Weekly Thoughts July 2010

I watched the very essence of the free market system at work this week.  While the Cosatu / SACP affiliates of the world might not like it, the Durban street vender made a living.

Walking Durban’s ‘Golden Beach Mile’ on Wednesday this week, my son decided he wanted to buy a Spanish cap. [made in China of course].  So I agreed with my son that I would contribute a certain amount and he would have to pay me back the rest from his pocket money.  However I only had a limited amount of cash on me.  The vender started at R80 for the cap.  However we had seen it at R50 further along the street and told him this.  His price immediately fell to R50.  Then I discovered that I genuinely only had R45 cash left on me.  Needless to say the hat traded for R45.  He would still have made a profit otherwise would not have let it go.

So here was an example of a ‘share’ trading for almost 50% of the asking price while serving the same purpose.  Most investors – and even some of you – would not have bought that [the R45] cap.  They would have preferred to buy the R80 one!!  Because most investors want to invest when the markets are high and the shares are at their most expensive, not at their cheapest.

All this reminded me of my traveling days buying curious up in Africa; the best part was the buying because of the trading & bargaining.  I use to halve the initial asking price and then trade.  Now that’s what the markets can do for us too.  Demand dictates price.  Simple really.

Then my son got himself invited by a group of local kids, and I mean locals, to play soccer with them on the beach!!  He loved it.  My daughter ran in the waves and I swam in the sea to clear the sinus.
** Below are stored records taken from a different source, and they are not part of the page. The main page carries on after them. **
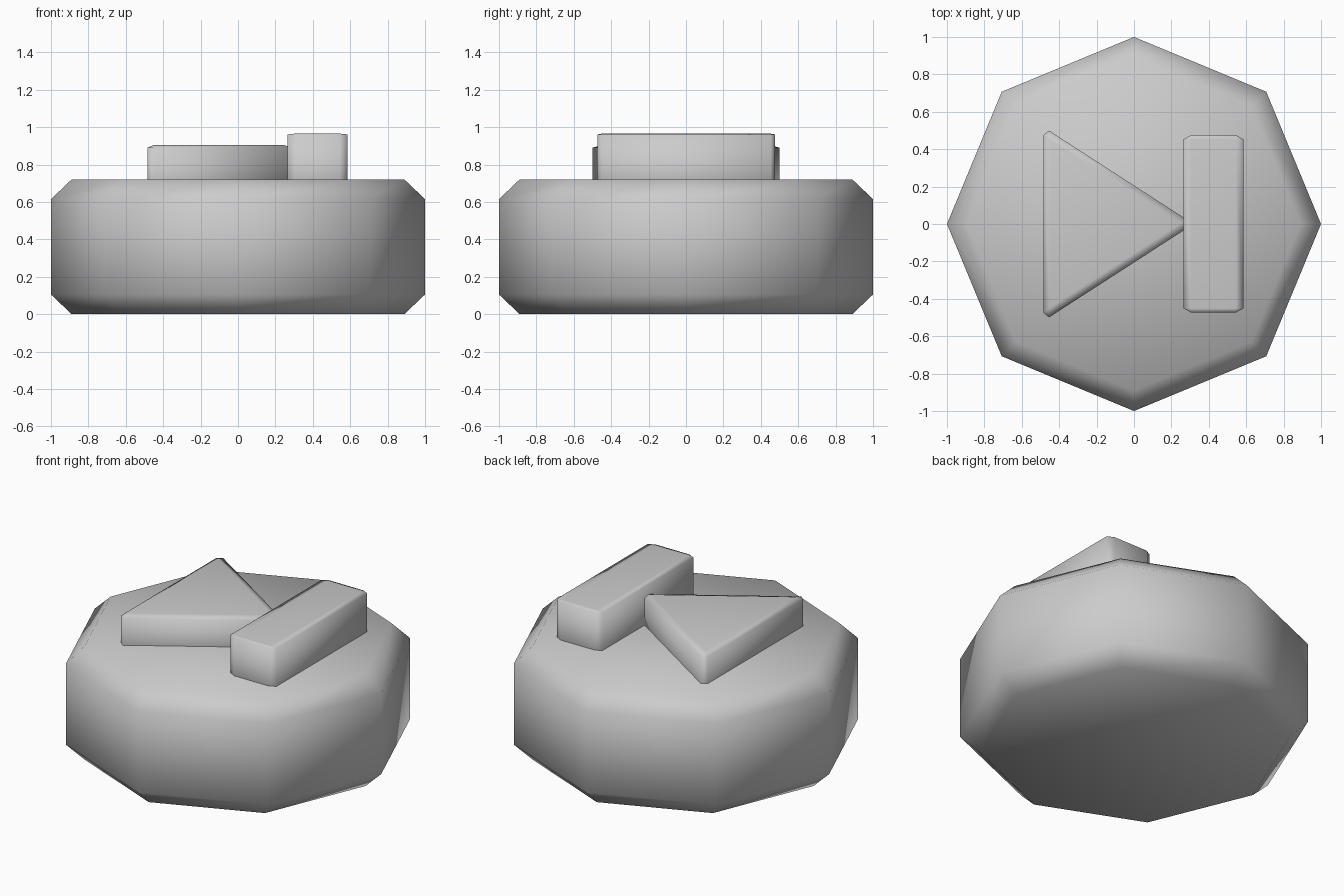
import bpy, bmesh
from math import cos, sin, pi
from mathutils import Vector

cube = bpy.data.objects.get("Cube")
if cube:
    bpy.data.objects.remove(cube, do_unlink=True)

grey = bpy.data.materials.new("light_grey")
grey.use_nodes = True
colour = (0.6, 0.6, 0.6, 1)
grey.diffuse_color = colour
grey.node_tree.nodes["Principled BSDF"].inputs["Base Color"].default_value = colour


def prism(name, outline, z0, z1, bevel, caps_only=False):
    """Extruded outline whose edges are chamfered by a separate width per axis."""
    width = Vector(bevel)
    bm = bmesh.new()
    # work in units of the chamfer width, then scale back
    low, high = ([bm.verts.new((x / width.x, y / width.y, z / width.z))
                  for x, y in outline] for z in (z0, z1))
    bm.faces.new(low[::-1])
    bm.faces.new(high)
    for i in range(len(low)):
        j = (i + 1) % len(low)
        bm.faces.new((low[i], low[j], high[j], high[i]))
    edges = [e for e in bm.edges
             if not caps_only or abs(e.verts[0].co.z - e.verts[1].co.z) < 0.001]
    bmesh.ops.bevel(bm, geom=edges, offset=1, segments=1,
                    affect='EDGES', clamp_overlap=False)
    bmesh.ops.scale(bm, vec=width, verts=bm.verts)
    bmesh.ops.recalc_face_normals(bm, faces=bm.faces)
    for face in bm.faces:
        face.smooth = True
    mesh = bpy.data.meshes.new(name)
    bm.to_mesh(mesh)
    bm.free()
    mesh.materials.append(grey)
    obj = bpy.data.objects.new(name, mesh)
    bpy.context.collection.objects.link(obj)
    return obj


# Octagonal body, chamfered round the top and bottom rims
octagon = [(cos(i * pi / 4), sin(i * pi / 4)) for i in range(8)]
prism("button_body", octagon, 0, 0.72, (0.102, 0.102, 0.105), caps_only=True)

# Raised triangle pointing at the bar
triangle = [(-0.485, -0.519), (0.319, 0), (-0.485, 0.519)]
prism("raised_triangle", triangle, 0.55, 0.905, (0.035, 0.044, 0.015))

# Raised bar beside the triangle
bar = [(0.265, -0.473), (0.585, -0.473), (0.585, 0.475), (0.265, 0.475)]
prism("raised_bar", bar, 0.55, 0.965, (0.04, 0.022, 0.004))
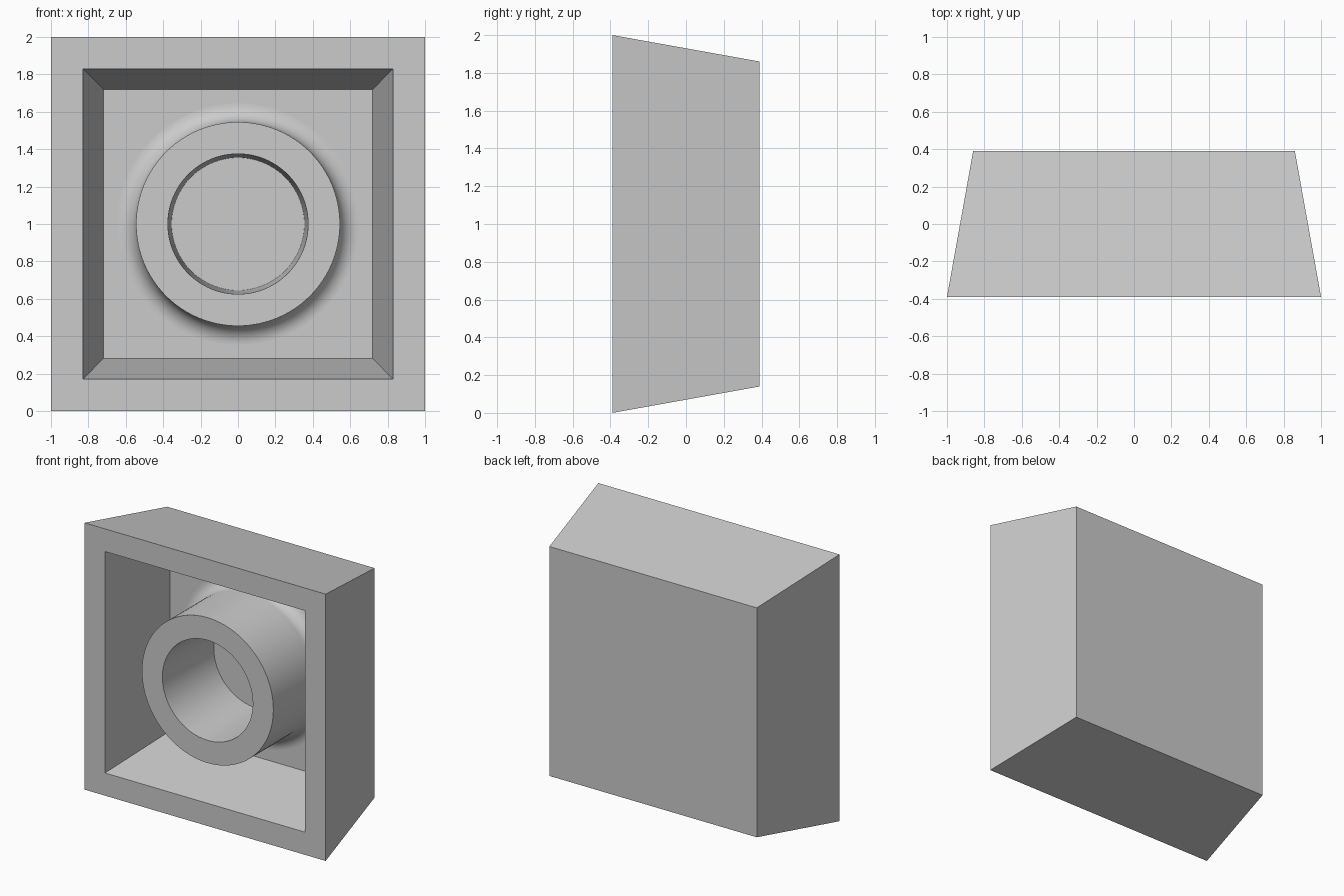
import bpy, bmesh, math

cube = bpy.data.objects.get("Cube")
if cube:
    bpy.data.objects.remove(cube, do_unlink=True)

grey = bpy.data.materials.new("plain grey")
grey.use_nodes = True
colour = (0.6, 0.6, 0.6, 1)
grey.diffuse_color = colour
grey.node_tree.nodes["Principled BSDF"].inputs["Base Color"].default_value = colour

MID = 1.0            # height of the centre axis
FRONT, BACK = -0.39, 0.39
FLOOR = 0.22         # depth of the pocket floor
SEGMENTS = 96


def sweep(name, profile, sides, turn=0.0, caps=False, smooth=False):
    """Join rings of (radius, y) around the axis along y."""
    bm = bmesh.new()
    rings = []
    for r, y in profile:
        angles = [turn + math.tau * i / sides for i in range(sides)]
        rings.append([bm.verts.new((r * math.cos(a), y, MID + r * math.sin(a)))
                      for a in angles])
    for a, b in zip(rings, rings[1:]):
        for i in range(sides):
            j = (i + 1) % sides
            bm.faces.new((a[i], a[j], b[j], b[i]))
    if caps:
        bm.faces.new(rings[0])
        bm.faces.new(rings[-1])
        bmesh.ops.recalc_face_normals(bm, faces=bm.faces)
    mesh = bpy.data.meshes.new(name)
    bm.to_mesh(mesh)
    bm.free()
    mesh.materials.append(grey)
    obj = bpy.data.objects.new(name, mesh)
    bpy.context.collection.objects.link(obj)
    if smooth:
        bpy.ops.object.select_all(action='DESELECT')
        obj.select_set(True)
        bpy.context.view_layer.objects.active = obj
        bpy.ops.object.shade_smooth_by_angle(angle=math.radians(30))
    return obj


# Tapered square housing with a drafted pocket open to the front
half_widths = [(0.86, BACK), (1.0, FRONT), (0.83, FRONT), (0.72, FLOOR)]
sweep("housing", [(h * math.sqrt(2), y) for h, y in half_widths],
      4, turn=math.pi / 4, caps=True)

# Hollow boss, blended into the pocket floor by a fillet
OUTER, RIM, FILLET = 0.545, -0.36, 0.1
boss = [(0.355, FLOOR), (0.375, RIM), (OUTER, RIM)]
for k in range(13):
    a = math.pi / 2 * k / 12
    boss.append((OUTER + FILLET * (1 - math.cos(a)),
                 FLOOR - FILLET * (1 - math.sin(a))))
sweep("boss", boss, SEGMENTS, smooth=True)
Have a good weekend

 

 

 

The harsh realities of growing old:  Memo to me when I’m 75

 

These points appeared in Personal Finance a few months ago.  Many of you might not have read them and anyway, they are good to read again and to maybe save and actually do it.  I kept the article with the aim of putting some in my emails and I will list a few each week of what I thought were great ones.  You can read / save / delete etc.

 

  1. Tell my children to tell me if they believe I am suffering from dementia.

 

  1. Accept that there will be times of loneliness, so don’t talk endlessly to strangers.  They will listen only out of politeness because they will not want to offend the elderly.

 

  1. Always give grandchildren chocolate cake for breakfast

 

  1. Sell my motor car or employ a driver as soon as I need assistance to stand up or I forget why I was out driving in the first place

 

  1. Don’t scale down my medical scheme option to save money, rather do without something else.

 

 

Have a good weekend

 

 

Continuing with a few of the harsh realities of growing old:  Memo to me when I’m 75

 

  • Don’t try to organize your children in their own homes; let them organize you.

 

  • If it doesn’t matter, don’t make an issue out of it.  [Personally, I think that applies far younger than 75 – KM]

 

  • Given your age, you will probably be forgetful.  Write things down and don’t repeat yourself.

 

  • Pursue photography, or woodwork, or birding, or knitting, or golf, or other interests to make yourself more socially interactive and acceptable.  Also try to be reasonably up to date with current affairs.  [Some of the above points are half tongue-in-cheek.  This one is actually worth taking seriously – KM]

 

  • Your children have grown older and wiser.  Don’t reject their ideas, respect them.  They will be more up to date than yours.  And financial advice might be more appropriate in the environment of the time.  [And I’ll be here for another 20 years – then aged 65 – and then hopefully my son will be up to speed and be there for you if he wants my business!! – KM]

 

My Multi-sport sporting outing last Sunday – ?  Well as usual it was done on no training so I took strain.  But the speed that some guys ride along single tracks through trees is frightening; one wrong move and its tickets.  I have a client – who will read this – who is pathetically good on a bicycle.  He told me this week that my turn will come with those trees.  I think I need lessons from him.